Don’t get me wrong, I love Nintendo.
I love Nintendo like a relative, in that you’re essentially obligated to love that person simply due to genetics. As Nintendo is the company that kicked off my lifelong love affair with video games, I will always love Nintendo, despite the fact that I haven’t owned one of their consoles since the SNES.
The N64 was a great machine but I was on a big RPG kick in those days, so it was all about the PlayStation and PC. The GameCube didn’t quite do it for me, as I’d moved on to other types of gaming, and the Wii…I just saw it as a gimmick. It was an ingenious gimmick, but a gimmick nonetheless, and the amount of shovelware on that system was just ridiculous.
With the Wii U flipping and flopping like a fish out of water, I can’t help but wonder…
The Wii U certainly wasn’t going to be my cup of tea, either, but this console isn’t even successful. The numbers are abysmal, especially when compared with its predecessor, and nobody knows what Nintendo’s next move will be. The Wii U is not going to stack up favorably against the PlayStation 4 and Xbox One; it’s clearly outclassed in terms of capability. I don’t mean to say there aren’t any great games for the Wii U, or that they can’t make great games for the Wii U.
What I’m saying is that if you’re talking about next-gen consoles, some might not even allow the Wii U into the conversation. For the most part, the majority of headlines we see now involve either the PS4 or the Xbox One; it’s like the Wii U has fallen off the map entirely. And in point of fact, it kinda has.
So, considering Nintendo’s long and storied history, can anyone remember a time when the company has been largely forgotten in the face of competition?
That new $399 Xbox One means there’s only one company left in the gamer’s doghouse
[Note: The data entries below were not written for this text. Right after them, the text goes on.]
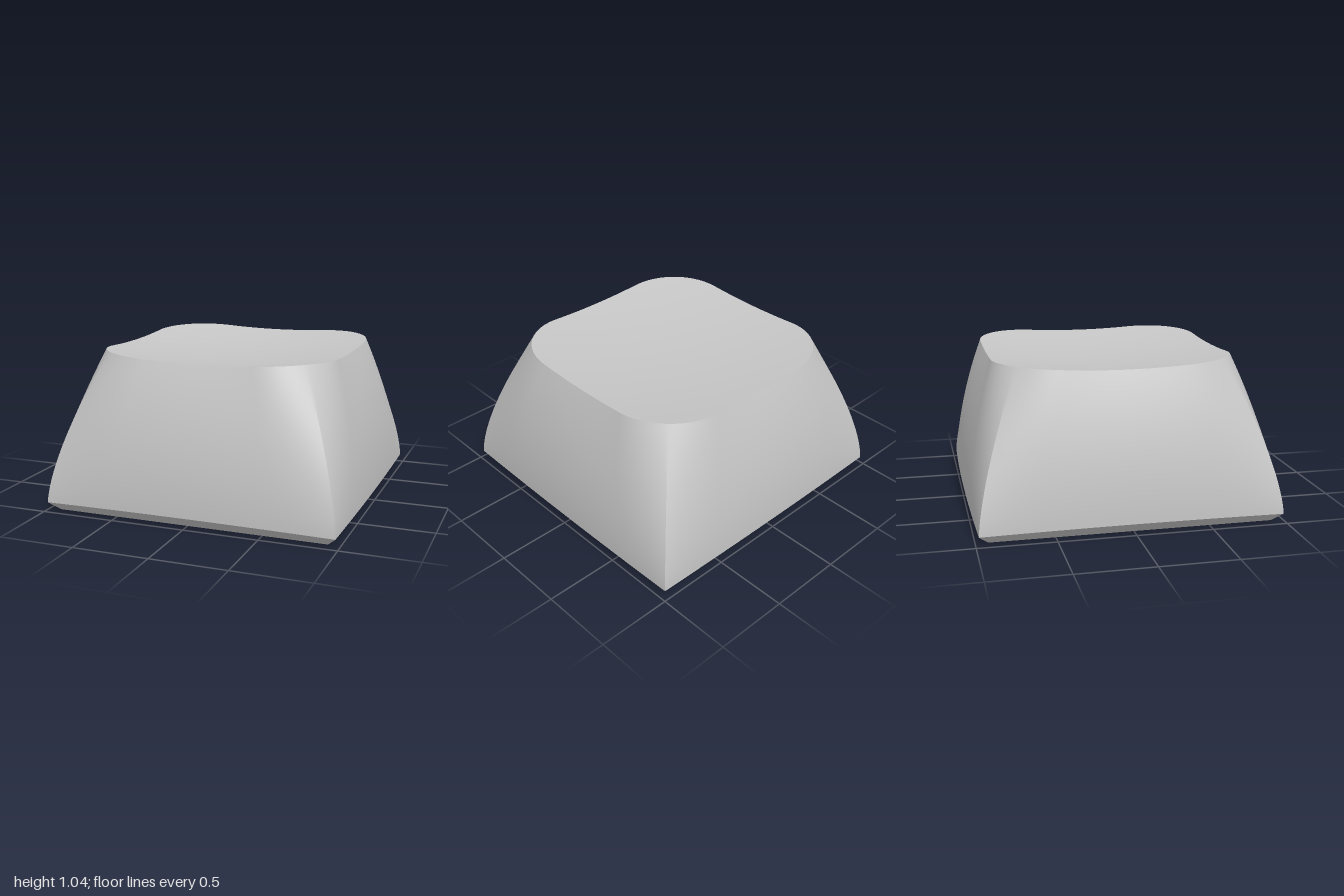
import * as THREE from 'three';
import { toCreasedNormals } from 'three/addons/utils/BufferGeometryUtils.js';

const SEG = 96; // samples along each of the four sides

// One side of a rounded square: u runs -1..1 from corner to corner.
// Returns [distance along the side, distance out from the centre].
function roundedSide(u, half, radius) {
  const flat = half - radius;
  const s = Math.abs(u) * (flat + radius * Math.PI / 4);
  if (s <= flat) return [Math.sign(u) * s, half];
  const t = (s - flat) / radius;
  return [Math.sign(u) * (flat + radius * Math.sin(t)), flat + radius * Math.cos(t)];
}

// Four-sided loft: section(u, v) gives [along, out, y, shift] for one side,
// which is turned to all four sides; shift moves the section to the top's centre.
function loft(rows, section) {
  const pos = [], index = [], n = 4 * (SEG + 1);
  for (let r = 0; r <= rows; r++) {
    for (let k = 0; k < 4; k++) {
      const s = Math.round(Math.sin(k * Math.PI / 2)), c = Math.round(Math.cos(k * Math.PI / 2));
      for (let i = 0; i <= SEG; i++) {
        const [a, d, y, shift = 0] = section(2 * i / SEG - 1, r / rows);
        pos.push(a * c + d * s + 0.01 * shift, y, d * c - a * s - 0.02 * shift);
      }
    }
  }
  for (let r = 0; r < rows; r++) {
    for (let k = 0; k < 4; k++) {
      for (let i = 0; i < SEG; i++) {
        const p = r * n + k * (SEG + 1) + i;
        index.push(p, p + 1, p + n + 1, p, p + n + 1, p + n);
      }
    }
  }
  const g = new THREE.BufferGeometry();
  g.setAttribute('position', new THREE.Float32BufferAttribute(pos, 3));
  g.setIndex(index);
  return toCreasedNormals(g, 0.35);
}

// Outlines and height rules
const mix = THREE.MathUtils.lerp;
const topEdge = (u) => roundedSide(u, 0.795, 0.42);
const lowEdge = (u) => [0.98 * u, 1 - 0.02 * u * u, 0.075 - 0.015 * u * u];
const opening = (u) => roundedSide(u, 0.83, 0.1);
const wallTop = (u) => [...opening(u).map((q) => q * 0.97), 0.43 - 0.15 * u ** 4];
const ceilingEdge = (u) => roundedSide(u, 0.63, 0.3);
const dishY = (a, d) => 0.96 + 0.085 * (a * a + d * d);
const ceilingY = (a, d) => dishY(a, d) - 0.17;

export function createModel() {
  const group = new THREE.Group();
  const plastic = new THREE.MeshStandardMaterial({ color: 0xc6c6c6 });
  plastic.name = 'grey plastic';
  const add = (name, geometry, parent = group) => {
    const mesh = new THREE.Mesh(geometry, plastic);
    mesh.name = name;
    parent.add(mesh);
    return mesh;
  };

  // Bulging skirt: sharp bowed square below, rounded square above
  add('skirt', loft(28, (u, v) => {
    const [a0, d0, y0] = lowEdge(u), [a1, d1] = topEdge(u);
    const w = Math.pow(v, 2 - 0.55 * u * u);
    return [mix(a0, a1, w), mix(d0, d1, w), mix(y0, dishY(a1, d1), v), w];
  }));

  // Dished top
  add('dishedTop', loft(12, (u, v) => {
    const [a, d] = topEdge(u).map((q) => q * (1 - v));
    return [a, d, dishY(a, d), 1];
  }));

  // Chamfer below the skirt and the flat rim it stands on
  add('lowerChamfer', loft(1, (u, v) => {
    const [a, d, y] = lowEdge(u);
    return [mix(0.92 * u, a, v), mix(0.92, d, v), y * v];
  }));
  add('bottomRim', loft(1, (u, v) => {
    const [a, d] = opening(u);
    return [mix(a, 0.92 * u, v), mix(d, 0.92, v), 0];
  }));

  // Hollow inside: low walls, then a slope following the skirt up to the ceiling
  add('innerWalls', loft(4, (u, v) => {
    const [a0, d0, y0] = wallTop(u), [a1, d1] = opening(u);
    return [mix(a0, a1, v), mix(d0, d1, v), y0 * (1 - v)];
  }));
  add('innerSlope', loft(14, (u, v) => {
    const [a0, d0, y0] = wallTop(u), [a1, d1] = ceilingEdge(u);
    const w = Math.pow(1 - v, 1.4);
    return [mix(a0, a1, w), mix(d0, d1, w), mix(ceilingY(a1, d1), y0, v), w];
  }));
  add('innerCeiling', loft(8, (u, v) => {
    const [a, d] = ceilingEdge(u).map((q) => q * v);
    return [a, d, ceilingY(a, d), 1];
  }));

  // Stem with a cross-shaped socket
  const stem = new THREE.Group();
  stem.name = 'stem';
  group.add(stem);
  const tube = [[0.28, 0.01], [0.292, 0.02], [0.3, 0.05], [0.3, 0.8]].map(([x, y]) => new THREE.Vector2(x, y));
  add('stemTube', toCreasedNormals(new THREE.LatheGeometry(tube, 64), 0.7), stem);

  const face = new THREE.Shape().absarc(0, 0, 0.28, 0, Math.PI * 2);
  const L = 0.245, W = 0.075, cross = [];
  for (let k = 0; k < 4; k++) {
    const c = Math.cos(k * Math.PI / 2), s = Math.sin(k * Math.PI / 2);
    for (const [x, y] of [[L, -W], [L, W], [W, W]]) {
      cross.push(new THREE.Vector2(x * c - y * s, x * s + y * c));
    }
  }
  face.holes.push(new THREE.Path(cross.reverse()));
  const socket = new THREE.ExtrudeGeometry(face, { depth: 0.44, bevelEnabled: false, curveSegments: 32 });
  socket.rotateX(-Math.PI / 2).translate(0, 0.01, 0);
  add('crossSocket', socket, stem);

  const plug = add('socketEnd', new THREE.CylinderGeometry(0.29, 0.29, 0.35, 48), stem);
  plug.position.y = 0.625;

  return group;
}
The PlayStation 4 has done well over the past year, garnering plenty of positive headlines and word-of-mouth. Last year’s ridiculous policies that Microsoft had to rescind (amazing how quickly people forget such events, though), the $599 starting price that forced consumers to buy Kinect, etc; it all contributed to the Xbox’s lowered reputation heading into this new generation.
But hey, you’ll soon be able to get the Xbox One for $399 (without Kinect, on June 9 in North America), and new exclusives like Halo 5 and Sunset Overdrive have received plenty of great press recently. Now, it looks like there’s only one of the big three left out in the cold: Nintendo.
Yes, they’ve got the handheld market all sewn up. Microsoft still has no interest in that field and the Vita isn’t doing anything. Nintendo has to compete with the explosive mobile market, though, so things aren’t as concrete as they were before, even in the portable market.
Nintendo better use E3 to announce SOMETHING big
I just want to see Nintendo making headlines again. And when I say that, I don’t mean headlines like, “What Happened to Nintendo?” or “Nintendo’s Downward Spiral” or something. I want to see this company rise again, which may require the announcement of a true next-gen console. It’s just difficult for me to see Nintendo, the original father of modern video games, getting squeezed out due to the competition’s domination and bad internal business decisions.
Therefore, they had best take advantage of E3 next month. If they have any hope of getting back on track and remaining competitive with Sony and Microsoft, time’s running out.